Life is full of surprises, but for avid readers, a genuinely unexpected twist is rare. After a while, the startling becomes predictable, the out-of-left-field ho-hum. We recommend these books for readers who are in desperate need of a shock—and these aren’t spoilers, because there’s no way you’ll see them coming.
I’m not much for “gotchas.” Often when a book takes a long time to reveal its twist, I feel a little let down—either with myself for not seeing it coming, or with the author for trying to trick me. But when a story starts with a twist—or in the case of Waking Lions, two twists—I’m on the hook, as every page after such a destabilizing opening could shake things up even more. Israeli author Ayelet Gundar-Goshen’s novel opens with the accidental death of an Eritrean immigrant, run over by an Israeli neurosurgeon’s SUV during an after-hours joyride in the desert. The next day, the dead man’s wife arrives at the doctor’s doorstep, having found his wallet beside the body, and blackmails him into tending the wounds of Eritrean refugees in a hidden desert location. The twists roll on and on in this provocative blend of thriller and social novel, its velocity never dropping, its controlled tension mirroring the ups and downs of a heart monitor.
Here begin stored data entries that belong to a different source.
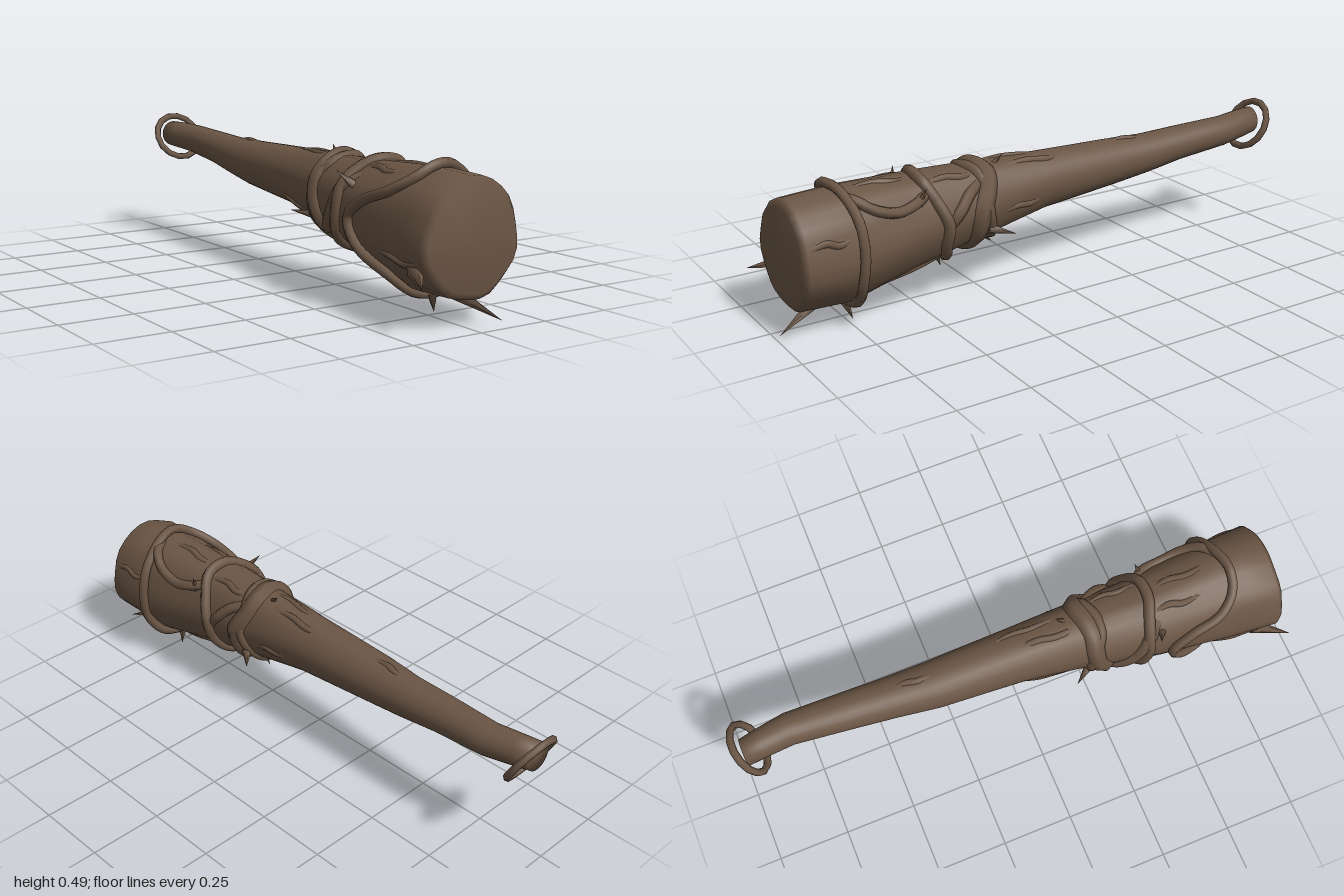
import * as THREE from 'three';

// Cross-sections of the club: z, left x, right x, bottom y, top y
const SECTIONS = [
  [0.95, -0.16, 0.175, 0.1, 0.43], [0.93, -0.178, 0.192, 0.078, 0.455],
  [0.75, -0.16, 0.182, 0.07, 0.465], [0.5, -0.138, 0.152, 0.13, 0.455],
  [0.3, -0.108, 0.138, 0.175, 0.45], [0.2, -0.09, 0.132, 0.195, 0.45],
  [0, -0.07, 0.122, 0.24, 0.442], [-0.3, -0.054, 0.112, 0.27, 0.435],
  [-0.45, -0.035, 0.11, 0.29, 0.432], [-0.6, -0.022, 0.11, 0.315, 0.438],
  [-0.8, -0.003, 0.11, 0.335, 0.445], [-0.9, -0.012, 0.09, 0.345, 0.45],
  [-0.965, -0.02, 0.075, 0.352, 0.45],
];
// Lumpy outline of the head, one radius every 30 degrees from +x
const HEAD = [1, 0.98, 1.05, 0.98, 0.95, 0.95, 1, 1, 0.95, 0.98, 0.99, 1];
const SIDES = 28;

function sectionAt(z) {
  let i = 0;
  while (i < SECTIONS.length - 2 && z < SECTIONS[i + 1][0]) i++;
  const a = SECTIONS[i], b = SECTIONS[i + 1];
  const t = THREE.MathUtils.clamp((a[0] - z) / (a[0] - b[0]), 0, 1);
  return a.map((v, k) => v + (b[k] - v) * t);
}

// Point on the bark at an angle and a z, pushed out by an offset
function barkPoint(angle, z, offset = 0) {
  const [, x0, x1, y0, y1] = sectionAt(z);
  const f = (((angle / (Math.PI * 2)) % 1 + 1) % 1) * 12;
  const i = Math.floor(f) % 12;
  const head = THREE.MathUtils.lerp(HEAD[i], HEAD[(i + 1) % 12], f - Math.floor(f));
  const blend = THREE.MathUtils.smoothstep(z, 0, 0.7);
  const groove = 0.022 * Math.sin(7 * angle + 4 * z) * THREE.MathUtils.smoothstep(z, -0.3, 0.5);
  const r = 1 + (head - 1) * blend + groove;
  return new THREE.Vector3(
    (x0 + x1) / 2 + ((x1 - x0) / 2 * r + offset) * Math.cos(angle),
    (y0 + y1) / 2 + ((y1 - y0) / 2 * r + offset) * Math.sin(angle), z);
}

function clubGeometry() {
  const rows = [0.95, 0.93, 0.84, 0.75, 0.67, 0.58, 0.5, 0.4, 0.3, 0.2, 0.1, 0,
    -0.15, -0.3, -0.45, -0.6, -0.7, -0.8, -0.9, -0.965];
  const pos = [], index = [];
  const at = (i, j) => i * SIDES + (j % SIDES);
  rows.forEach((z, i) => {
    for (let j = 0; j < SIDES; j++) pos.push(...barkPoint(j / SIDES * Math.PI * 2, z).toArray());
    if (i) for (let j = 0; j < SIDES; j++) {
      const a = at(i - 1, j), b = at(i - 1, j + 1), c = at(i, j), d = at(i, j + 1);
      index.push(a, c, b, b, c, d);
    }
  });
  // Shallow domed face at the head, flat end at the grip
  const front = pos.length / 3, back = front + 1, last = rows.length - 1;
  pos.push(0, 0.265, 0.958, 0.028, 0.4, -0.96);
  for (let j = 0; j < SIDES; j++) {
    index.push(front, at(0, j), at(0, j + 1), back, at(last, j + 1), at(last, j));
  }
  const g = new THREE.BufferGeometry();
  g.setAttribute('position', new THREE.Float32BufferAttribute(pos, 3));
  g.setIndex(index);
  g.computeVertexNormals();
  return g;
}

export function createModel() {
  const group = new THREE.Group();
  const wood = new THREE.MeshStandardMaterial({ color: 0x6b5645 });
  wood.name = 'brown wood';

  const add = (name, geometry) => {
    const m = new THREE.Mesh(geometry, wood);
    m.name = name;
    group.add(m);
    return m;
  };

  // Vine through [degrees, z] waypoints on the bark
  const vine = (name, points, radius, offset, closed = false) => {
    const path = points.map(([deg, z], i) => {
      const end = !closed && (i === 0 || i === points.length - 1);
      return barkPoint(THREE.MathUtils.degToRad(deg), z, end ? -radius : offset);
    });
    const curve = new THREE.CatmullRomCurve3(path, closed, 'centripetal');
    add(name, new THREE.TubeGeometry(curve, points.length * 4, radius, 7, closed));
  };

  // Tilted ring: highest point at zTop, lowest at zBottom
  const hoop = (name, zTop, zBottom, radius, offset) => {
    const points = [];
    for (let d = 0; d < 360; d += 30) {
      const wobble = 0.012 * Math.sin(d * 0.05 + zTop * 9);
      points.push([d, THREE.MathUtils.lerp(zBottom, zTop, (Math.sin(d * Math.PI / 180) + 1) / 2) + wobble]);
    }
    vine(name, points, radius, offset, true);
  };

  // Pointed thorn from base to tip
  const thorn = (base, tip, radius) => {
    const a = new THREE.Vector3(...base), b = new THREE.Vector3(...tip);
    const dir = b.clone().sub(a);
    const m = add('thorn', new THREE.ConeGeometry(radius, dir.length(), 5));
    m.position.copy(a).add(b).multiplyScalar(0.5);
    m.quaternion.setFromUnitVectors(new THREE.Vector3(0, 1, 0), dir.normalize());
  };

  add('club', clubGeometry());

  // Vines wrapped around the head
  vine('headVine', [[5, 0.745], [35, 0.75], [70, 0.77], [95, 0.785], [120, 0.77], [142, 0.71],
    [158, 0.6], [180, 0.53], [205, 0.57], [230, 0.68], [255, 0.73], [280, 0.74], [305, 0.74],
    [335, 0.75]], 0.017, 0.012, true);
  vine('crossVine', [[80, 0.78], [55, 0.74], [40, 0.68], [32, 0.6], [36, 0.53], [50, 0.47]], 0.018, 0.006);
  vine('crossVine', [[120, 0.5], [150, 0.45], [185, 0.4], [215, 0.34], [240, 0.28]], 0.026, -0.006);
  vine('crossVine', [[350, 0.42], [10, 0.38], [30, 0.33], [50, 0.27]], 0.02, 0);
  hoop('middleVine', 0.48, 0.39, 0.02, 0.004);
  hoop('collarVine', 0.25, 0.31, 0.038, -0.015);
  hoop('collarVine', 0.285, 0.23, 0.022, -0.006);

  // Bark ridges along the shaft
  [[78, 0.72, 0.52], [110, 0.66, 0.5], [20, 0.92, 0.78], [60, 0.46, 0.3], [100, 0.22, 0.02],
    [65, 0.16, -0.06], [85, -0.3, -0.42], [250, 0.66, 0.45], [300, 0.62, 0.4], [200, 0.9, 0.7],
    [345, 0.2, 0.05], [215, 0.2, 0.0]].forEach(([deg, z0, z1]) =>
    vine('barkRidge', [[deg, z0], [deg + 3, z0 * 0.6 + z1 * 0.4], [deg - 2, z0 * 0.3 + z1 * 0.7],
      [deg, z1]], 0.013, -0.006));

  // Thorns
  [[[-0.14, 0.18, 0.86], [-0.21, 0.153, 0.985], 0.028],
    [[0.02, 0.095, 0.84], [0.08, 0.028, 1.0], 0.024],
    [[0.015, 0.075, 0.75], [0.04, 0.003, 0.73], 0.02],
    [[0.02, 0.17, 0.41], [0.03, 0.11, 0.395], 0.018],
    [[0.12, 0.24, 0.25], [0.18, 0.23, 0.185], 0.018],
    [[-0.08, 0.25, 0.24], [-0.13, 0.26, 0.175], 0.016],
    [[0.04, 0.21, 0.26], [0.05, 0.165, 0.205], 0.016],
    [[0.12, 0.38, 0.52], [0.145, 0.44, 0.5], 0.016],
    [[-0.1, 0.38, 0.5], [-0.15, 0.43, 0.47], 0.016],
    [[0.04, 0.43, 0.2], [0.05, 0.47, 0.16], 0.014]].forEach((t) => thorn(...t));

  // Tilted loop around the grip end
  const loop = add('gripLoop', new THREE.TorusGeometry(0.091, 0.013, 6, 14));
  loop.position.set(0.04, 0.39, -0.945);
  loop.rotation.x = -0.51;
  return group;
}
—Cat, Deputy Editor
Being BookPage’s mystery and suspense editor is a blessing and a curse. I can spot a disappointing ending a mile away, but I’ve also developed an unfortunately strong sense of pattern recognition. Superfluous character who is frequently mentioned or somehow involved in the plot? J’accuse! All this to say, I thought I had Leigh Bardugo figured out. I thought Ninth House, a wintry fantasy-mystery set among Yale’s secret societies, would be one of those books to which I would correctly guess the denouement but would enjoy regardless. As it turned out, Bardugo is smarter than I am. She planned for readers like me, and I fell for it hook, line and sinker. The rapt, breathless joy I felt upon realizing what her real game had been all along was one of my favorite reading experiences of last year.
—Savanna, Associate Editor
Nonfiction books don’t usually have twist endings—at least not in the conventional sense. When I finished Maggie O’Farrell’s memoir I Am, I Am, I Am, however, I reacted as I might have to a particularly startling mystery—gripping the page, mind reeling, trying to grasp the unexpectedness of its conclusion. The book is composed of 17 snapshots from the author’s life of all the times she’s had brushes with death: meeting a murderer on a trail in the woods, a childhood illness, a speeding car that clipped her side, dysentery, three near-drownings, the perils of childbirth and more. These encounters ebb and flow over the course of the book as mortality approaches and recedes again in the rearview mirror. By the penultimate chapter, O’Farrell’s relationship with death reaches a crescendo, and I thought to myself, How could a close call get any closer? But keep reading. As it turns out, death has been just out of frame the whole time.
—Christy, Associate Editor
The subtitle of Emily Jenkins' unbelievably charming collection of stories about a little girl's toys is “Being the Adventures of a Knowledgeable Stingray, a Toughy Little Buffalo, and Someone Called Plastic.” Plastic takes center stage in the story “The Serious Problem of Plastic-ness,” in which she is dismayed by a book left lying open on the girl’s bedroom floor. Plastic is unable to find herself among the animals depicted in the book. Her distress increases when she reads in the dictionary that plastics are “artificial,” which “doesn't sound nice at all.” Only after a long talk with TukTuk the yellow bath towel (who has seen “a lot of strange behavior in her life as a towel”) does Plastic realize her identity. Jenkins has marvelously concealed key details about Plastic before this point, so the revelation of Plastic's true form feels like a delightful surprise for both Plastic and the reader.
—Stephanie, Associate Editor
Any reader of Atonement knows that British writer Ian McEwan is not afraid of a story-shaking ending. For admirers of that book, or any novel that sticks a difficult landing, his 2012 novel, Sweet Tooth, is a treat. In the early 1970s, fresh out of Cambridge, Serena Frome is recruited for the British secret service. An indiscriminate speed-reader who believes “novels without female characters were a lifeless desert,” Serena is assigned to recruit writers for a cultural propaganda campaign by posing as the representative of a literary foundation. This rather low-stakes spy game (which unfolds against an equally mundane, grounded portrayal of 1970s Britain, with its energy and labor crises) rolls out as planned—until Serena falls for one of the novelists. If you think you know where this is going, well, you’re not exactly wrong. But McEwan leverages the fungible line between fact and fiction and the power of stories, steering us toward a surprise ending that casts in a different light all that came before.